Another Republican (a Palin admirer) told me that in a room of 20 women, you'd never pick out Palin as the one who's the elected governor. "She doesn't stand out in a group the way Reagan did," the Republican said. "But when she goes into these places [for campaign rallies], it's different. She's got this extra thing."
The campaign advisers assigned to prepare Palin for media interviews and the veep debate couldn't have missed this quality. But they simply didn't trust her to perform adequately in those settings. She would need weeks of intense training and study. They were wrong, and at Palin's expense.
In the weeks after the convention, she was limited to two major TV interviews. When she did poorly in one--the Katie Couric interview--Democrats and hostile columnists unloaded, calling her unqualified to be vice president. There was little contrary evidence in the press by which to judge her or defend her.
I asked Palin whether she'd do things differently if she could repeat those weeks. She answered by silently mouthing "yes." When two aides--we were on a McCain-Palin bus with staff and security--said "yes" aloud, she chimed in, "Yes yes, yes, yes."
The alternative would have been what she's doing now: three or four talk radio shows a day, plus interviews on local TV and cable news, appearances on some national shows such as Saturday Night Live, and chats with local print reporters and a few national political writers.
It should have been obvious she could handle the media. When I spent nearly two hours with Palin last year at the governor's house in Juneau, I was struck by three things. She's very smart, brimming with self-confidence, and not intimidated by the media.
Now, despite her political talent, Palin's future is unclear. If McCain wins the election, that will simplify her political life. She'll be America's first female vice president and the most prominent national leader aside from McCain. And she'll be heir apparent to President McCain.
If McCain loses, she'll still be governor of Alaska. In fact, she'll be the state's most famous governor ever and its first political celebrity. That won't be enough to make her an influential player in national affairs. Palin, by the way, is unsure about her ultimate role in national politics even if McCain wins, but it's bound to be more complicated if he loses.
"I don't know what kind of role the Republican party would want me to play," she told me. "In the past, I have not been one to be considered for anything by the hierarchy of the party. Certainly not in my state.

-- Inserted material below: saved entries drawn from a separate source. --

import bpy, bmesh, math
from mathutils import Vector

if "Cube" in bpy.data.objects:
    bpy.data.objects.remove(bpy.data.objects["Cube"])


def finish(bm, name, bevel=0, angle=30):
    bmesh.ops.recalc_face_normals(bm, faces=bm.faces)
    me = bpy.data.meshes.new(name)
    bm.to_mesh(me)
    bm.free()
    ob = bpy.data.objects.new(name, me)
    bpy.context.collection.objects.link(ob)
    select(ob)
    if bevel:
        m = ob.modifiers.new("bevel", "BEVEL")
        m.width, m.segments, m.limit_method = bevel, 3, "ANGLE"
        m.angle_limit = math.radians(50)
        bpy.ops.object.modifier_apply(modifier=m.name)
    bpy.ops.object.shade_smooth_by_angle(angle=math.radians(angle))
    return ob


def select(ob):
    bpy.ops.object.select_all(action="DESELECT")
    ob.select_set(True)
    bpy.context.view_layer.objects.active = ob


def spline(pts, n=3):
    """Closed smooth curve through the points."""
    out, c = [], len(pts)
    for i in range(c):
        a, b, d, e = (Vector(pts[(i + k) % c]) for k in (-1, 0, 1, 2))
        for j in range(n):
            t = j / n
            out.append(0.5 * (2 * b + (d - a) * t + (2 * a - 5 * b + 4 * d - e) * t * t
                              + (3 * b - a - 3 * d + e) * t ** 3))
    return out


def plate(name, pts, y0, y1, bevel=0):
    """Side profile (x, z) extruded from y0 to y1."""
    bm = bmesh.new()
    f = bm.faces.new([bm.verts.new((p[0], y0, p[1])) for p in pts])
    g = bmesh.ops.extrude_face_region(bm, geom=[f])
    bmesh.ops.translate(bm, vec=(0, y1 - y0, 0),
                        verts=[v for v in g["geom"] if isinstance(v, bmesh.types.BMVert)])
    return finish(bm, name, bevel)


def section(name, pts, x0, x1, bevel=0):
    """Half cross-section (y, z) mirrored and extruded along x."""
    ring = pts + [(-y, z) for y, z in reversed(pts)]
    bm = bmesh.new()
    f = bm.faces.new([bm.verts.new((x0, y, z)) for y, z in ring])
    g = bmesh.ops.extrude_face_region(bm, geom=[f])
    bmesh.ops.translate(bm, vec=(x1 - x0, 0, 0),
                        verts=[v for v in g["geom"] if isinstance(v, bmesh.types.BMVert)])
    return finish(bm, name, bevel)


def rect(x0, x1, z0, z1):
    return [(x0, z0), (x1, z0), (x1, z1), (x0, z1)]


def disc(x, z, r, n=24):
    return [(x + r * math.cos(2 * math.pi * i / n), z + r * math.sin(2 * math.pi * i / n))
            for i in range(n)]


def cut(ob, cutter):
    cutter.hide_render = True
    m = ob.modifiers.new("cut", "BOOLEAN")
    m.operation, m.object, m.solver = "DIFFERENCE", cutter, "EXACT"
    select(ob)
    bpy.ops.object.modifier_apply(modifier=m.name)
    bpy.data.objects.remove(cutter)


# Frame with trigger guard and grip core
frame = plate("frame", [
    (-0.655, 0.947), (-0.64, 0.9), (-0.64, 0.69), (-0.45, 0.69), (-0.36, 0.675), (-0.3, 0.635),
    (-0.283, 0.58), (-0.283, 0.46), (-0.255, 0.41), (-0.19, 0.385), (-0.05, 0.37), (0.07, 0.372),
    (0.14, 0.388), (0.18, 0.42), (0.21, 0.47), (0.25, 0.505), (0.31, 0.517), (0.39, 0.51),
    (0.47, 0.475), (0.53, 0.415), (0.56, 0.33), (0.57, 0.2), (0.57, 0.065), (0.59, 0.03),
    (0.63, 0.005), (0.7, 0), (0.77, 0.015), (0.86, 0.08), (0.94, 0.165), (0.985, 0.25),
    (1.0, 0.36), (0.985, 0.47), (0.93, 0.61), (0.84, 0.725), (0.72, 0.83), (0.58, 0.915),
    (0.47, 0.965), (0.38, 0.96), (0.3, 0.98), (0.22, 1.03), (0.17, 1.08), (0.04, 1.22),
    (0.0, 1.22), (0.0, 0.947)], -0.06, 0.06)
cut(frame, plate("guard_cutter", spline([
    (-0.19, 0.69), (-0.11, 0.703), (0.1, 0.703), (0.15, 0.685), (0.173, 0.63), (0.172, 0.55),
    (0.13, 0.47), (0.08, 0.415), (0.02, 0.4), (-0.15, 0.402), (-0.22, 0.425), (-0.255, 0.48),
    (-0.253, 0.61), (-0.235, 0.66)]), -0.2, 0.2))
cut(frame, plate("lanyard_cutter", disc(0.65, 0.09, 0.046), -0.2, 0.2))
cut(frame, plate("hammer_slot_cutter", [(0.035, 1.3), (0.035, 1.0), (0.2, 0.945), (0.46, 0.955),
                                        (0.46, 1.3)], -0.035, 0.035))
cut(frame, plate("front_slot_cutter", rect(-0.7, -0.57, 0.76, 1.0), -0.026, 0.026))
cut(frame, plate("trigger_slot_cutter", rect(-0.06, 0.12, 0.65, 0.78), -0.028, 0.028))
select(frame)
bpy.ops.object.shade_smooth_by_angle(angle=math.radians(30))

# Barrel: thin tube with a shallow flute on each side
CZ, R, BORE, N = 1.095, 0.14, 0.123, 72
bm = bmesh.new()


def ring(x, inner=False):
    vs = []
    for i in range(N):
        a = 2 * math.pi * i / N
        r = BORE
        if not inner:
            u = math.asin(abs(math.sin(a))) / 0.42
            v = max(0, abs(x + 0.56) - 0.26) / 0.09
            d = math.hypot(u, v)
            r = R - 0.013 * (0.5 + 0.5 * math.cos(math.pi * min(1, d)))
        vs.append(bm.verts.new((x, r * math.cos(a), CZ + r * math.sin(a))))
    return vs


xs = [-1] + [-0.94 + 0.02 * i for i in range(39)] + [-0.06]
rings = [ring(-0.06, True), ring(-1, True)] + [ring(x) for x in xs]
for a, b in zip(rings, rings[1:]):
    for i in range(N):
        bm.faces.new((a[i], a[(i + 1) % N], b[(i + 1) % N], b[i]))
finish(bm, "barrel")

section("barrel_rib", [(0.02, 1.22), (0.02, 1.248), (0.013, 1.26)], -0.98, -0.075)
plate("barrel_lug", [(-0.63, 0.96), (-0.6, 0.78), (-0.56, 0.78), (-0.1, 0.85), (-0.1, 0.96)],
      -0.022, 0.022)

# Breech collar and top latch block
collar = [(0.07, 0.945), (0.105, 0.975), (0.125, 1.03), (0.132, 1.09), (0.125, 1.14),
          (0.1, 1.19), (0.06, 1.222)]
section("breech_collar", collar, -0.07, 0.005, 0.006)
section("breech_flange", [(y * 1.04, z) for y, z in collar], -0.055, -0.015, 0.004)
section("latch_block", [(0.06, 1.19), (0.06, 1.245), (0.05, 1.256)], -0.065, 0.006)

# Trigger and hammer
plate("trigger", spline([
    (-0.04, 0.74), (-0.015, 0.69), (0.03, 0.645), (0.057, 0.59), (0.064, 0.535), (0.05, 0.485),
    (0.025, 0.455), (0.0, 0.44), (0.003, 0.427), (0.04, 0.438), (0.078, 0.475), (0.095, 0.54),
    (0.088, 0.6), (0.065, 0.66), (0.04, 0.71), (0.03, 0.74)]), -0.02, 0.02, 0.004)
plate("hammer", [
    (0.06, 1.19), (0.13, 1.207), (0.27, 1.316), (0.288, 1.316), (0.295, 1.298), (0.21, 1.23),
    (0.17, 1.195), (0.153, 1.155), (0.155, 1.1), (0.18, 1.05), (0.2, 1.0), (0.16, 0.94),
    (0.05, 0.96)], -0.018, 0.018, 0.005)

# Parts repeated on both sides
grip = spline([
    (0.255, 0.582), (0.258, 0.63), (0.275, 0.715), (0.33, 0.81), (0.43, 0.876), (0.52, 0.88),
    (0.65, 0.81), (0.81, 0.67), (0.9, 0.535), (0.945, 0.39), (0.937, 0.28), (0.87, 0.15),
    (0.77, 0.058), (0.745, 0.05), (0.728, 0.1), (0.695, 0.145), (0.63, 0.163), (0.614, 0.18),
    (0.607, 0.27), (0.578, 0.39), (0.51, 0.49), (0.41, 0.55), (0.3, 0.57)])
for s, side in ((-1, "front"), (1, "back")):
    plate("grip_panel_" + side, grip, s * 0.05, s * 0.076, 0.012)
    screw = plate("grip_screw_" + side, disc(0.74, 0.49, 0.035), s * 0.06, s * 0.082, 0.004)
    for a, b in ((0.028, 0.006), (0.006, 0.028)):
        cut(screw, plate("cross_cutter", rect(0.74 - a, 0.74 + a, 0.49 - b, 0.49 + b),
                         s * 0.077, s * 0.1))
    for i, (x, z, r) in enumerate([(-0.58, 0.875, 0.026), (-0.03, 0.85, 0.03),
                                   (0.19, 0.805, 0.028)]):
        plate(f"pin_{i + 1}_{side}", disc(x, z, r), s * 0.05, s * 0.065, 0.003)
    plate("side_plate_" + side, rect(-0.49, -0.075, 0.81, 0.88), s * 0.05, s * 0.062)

In some sense, I ran against my party."
Palin remains skeptical of Republicans. "I would love to promote the party ideals if we're going to live out the ideals and maybe allow other American voters to understand what the principles of the party are," she says. "We've got to be assured we have enough people in the party who will live out those ideals and it's not just rhetoric. Otherwise, I'd be wasting my time. There are a lot of things I would and should be doing."
There's a model, however, for a small state governor who wants to be a national politician. It's the Bill Clinton model. While he was merely governor of Arkansas, he spoke all over the country, headed a moderate Democratic organization, courted national political reporters, and connected with a group of smart, young political operatives.
Palin could do the same, but not easily. She has young children, no team of political strategists to advise her, and is from a state even more remote than Arkansas. Whether they know it or not, Republicans have a huge stake in Palin. If, after the election, they let her slip into political obscurity, they'll be making a tragic mistake.
Fred Barnes is executive editor of THE WEEKLY STANDARD.